DATASET: Begin

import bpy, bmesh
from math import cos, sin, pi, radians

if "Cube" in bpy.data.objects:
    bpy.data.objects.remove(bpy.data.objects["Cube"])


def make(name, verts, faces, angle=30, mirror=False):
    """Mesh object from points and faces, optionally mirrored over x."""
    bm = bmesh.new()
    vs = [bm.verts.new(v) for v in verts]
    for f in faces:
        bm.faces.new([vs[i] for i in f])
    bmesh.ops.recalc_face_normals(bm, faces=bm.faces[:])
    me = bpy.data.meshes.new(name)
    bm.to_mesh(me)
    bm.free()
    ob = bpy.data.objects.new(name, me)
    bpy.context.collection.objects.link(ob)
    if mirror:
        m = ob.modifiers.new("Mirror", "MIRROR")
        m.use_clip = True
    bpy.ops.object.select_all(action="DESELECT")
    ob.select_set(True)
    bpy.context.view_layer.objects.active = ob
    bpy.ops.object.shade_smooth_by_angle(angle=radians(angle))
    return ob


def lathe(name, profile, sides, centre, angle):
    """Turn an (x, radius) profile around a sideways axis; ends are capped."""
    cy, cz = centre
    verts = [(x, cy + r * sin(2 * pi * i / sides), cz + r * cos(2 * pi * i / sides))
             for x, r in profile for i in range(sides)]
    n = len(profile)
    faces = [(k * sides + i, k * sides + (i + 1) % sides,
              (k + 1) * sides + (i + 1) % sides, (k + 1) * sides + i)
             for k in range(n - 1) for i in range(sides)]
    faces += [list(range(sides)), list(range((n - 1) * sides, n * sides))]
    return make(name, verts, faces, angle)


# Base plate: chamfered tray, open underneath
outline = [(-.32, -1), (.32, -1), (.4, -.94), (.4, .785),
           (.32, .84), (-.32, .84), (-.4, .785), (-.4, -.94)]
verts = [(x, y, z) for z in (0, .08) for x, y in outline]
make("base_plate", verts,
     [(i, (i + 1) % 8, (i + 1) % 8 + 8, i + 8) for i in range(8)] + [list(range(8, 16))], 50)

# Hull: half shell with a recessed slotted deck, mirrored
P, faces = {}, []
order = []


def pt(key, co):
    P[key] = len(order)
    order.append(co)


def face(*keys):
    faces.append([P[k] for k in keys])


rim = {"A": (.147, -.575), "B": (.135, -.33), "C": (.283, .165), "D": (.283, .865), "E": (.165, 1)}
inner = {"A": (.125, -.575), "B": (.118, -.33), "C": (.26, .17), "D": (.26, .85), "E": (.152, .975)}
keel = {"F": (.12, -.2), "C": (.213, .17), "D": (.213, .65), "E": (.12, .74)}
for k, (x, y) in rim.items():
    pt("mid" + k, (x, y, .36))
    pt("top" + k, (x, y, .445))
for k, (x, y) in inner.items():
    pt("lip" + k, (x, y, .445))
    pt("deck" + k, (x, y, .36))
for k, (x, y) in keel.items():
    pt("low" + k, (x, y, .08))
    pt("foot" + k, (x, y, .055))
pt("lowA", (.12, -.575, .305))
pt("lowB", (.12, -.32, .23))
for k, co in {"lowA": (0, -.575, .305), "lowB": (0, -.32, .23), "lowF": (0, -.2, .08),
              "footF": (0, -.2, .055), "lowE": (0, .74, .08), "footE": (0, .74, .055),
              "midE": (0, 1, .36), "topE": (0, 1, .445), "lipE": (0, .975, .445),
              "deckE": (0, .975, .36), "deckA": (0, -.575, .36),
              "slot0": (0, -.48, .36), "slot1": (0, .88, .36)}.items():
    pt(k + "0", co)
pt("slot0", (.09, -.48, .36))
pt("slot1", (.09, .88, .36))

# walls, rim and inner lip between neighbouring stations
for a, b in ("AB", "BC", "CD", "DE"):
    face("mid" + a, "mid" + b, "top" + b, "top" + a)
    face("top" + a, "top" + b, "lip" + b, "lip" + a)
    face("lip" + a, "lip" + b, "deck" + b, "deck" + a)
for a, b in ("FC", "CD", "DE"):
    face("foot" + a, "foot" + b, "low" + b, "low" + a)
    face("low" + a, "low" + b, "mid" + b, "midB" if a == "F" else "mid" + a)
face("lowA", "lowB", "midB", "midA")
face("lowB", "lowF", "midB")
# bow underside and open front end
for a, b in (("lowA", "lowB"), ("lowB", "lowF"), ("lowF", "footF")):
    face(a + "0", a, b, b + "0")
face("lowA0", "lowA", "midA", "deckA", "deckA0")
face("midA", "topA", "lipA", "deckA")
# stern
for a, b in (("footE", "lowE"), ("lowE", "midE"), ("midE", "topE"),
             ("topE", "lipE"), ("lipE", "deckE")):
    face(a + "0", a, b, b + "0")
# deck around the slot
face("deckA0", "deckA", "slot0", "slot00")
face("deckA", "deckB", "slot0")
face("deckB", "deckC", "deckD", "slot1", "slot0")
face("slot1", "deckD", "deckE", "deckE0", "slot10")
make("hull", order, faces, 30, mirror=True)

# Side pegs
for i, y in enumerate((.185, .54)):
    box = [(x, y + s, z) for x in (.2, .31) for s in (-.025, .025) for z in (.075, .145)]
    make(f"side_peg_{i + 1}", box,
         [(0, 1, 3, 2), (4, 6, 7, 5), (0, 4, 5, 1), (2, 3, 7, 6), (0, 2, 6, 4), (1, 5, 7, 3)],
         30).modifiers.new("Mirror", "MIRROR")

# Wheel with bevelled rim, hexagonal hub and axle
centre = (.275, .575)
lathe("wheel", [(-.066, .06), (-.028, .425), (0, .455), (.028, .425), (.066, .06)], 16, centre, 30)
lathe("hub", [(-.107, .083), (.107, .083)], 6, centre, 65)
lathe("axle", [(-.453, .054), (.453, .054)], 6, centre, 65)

DATASET: End

→ AIM OF THE TASK
Collect every line from the records above that contains the word "faces".

→ EXPECTED OUTPUT
def make(name, verts, faces, angle=30, mirror=False):
    """Mesh object from points and faces, optionally mirrored over x."""
    for f in faces:
        bm.faces.new([vs[i] for i in f])
    bmesh.ops.recalc_face_normals(bm, faces=bm.faces[:])
    faces = [(k * sides + i, k * sides + (i + 1) % sides,
    faces += [list(range(sides)), list(range((n - 1) * sides, n * sides))]
    return make(name, verts, faces, angle)
P, faces = {}, []
    faces.append([P[k] for k in keys])
make("hull", order, faces, 30, mirror=True)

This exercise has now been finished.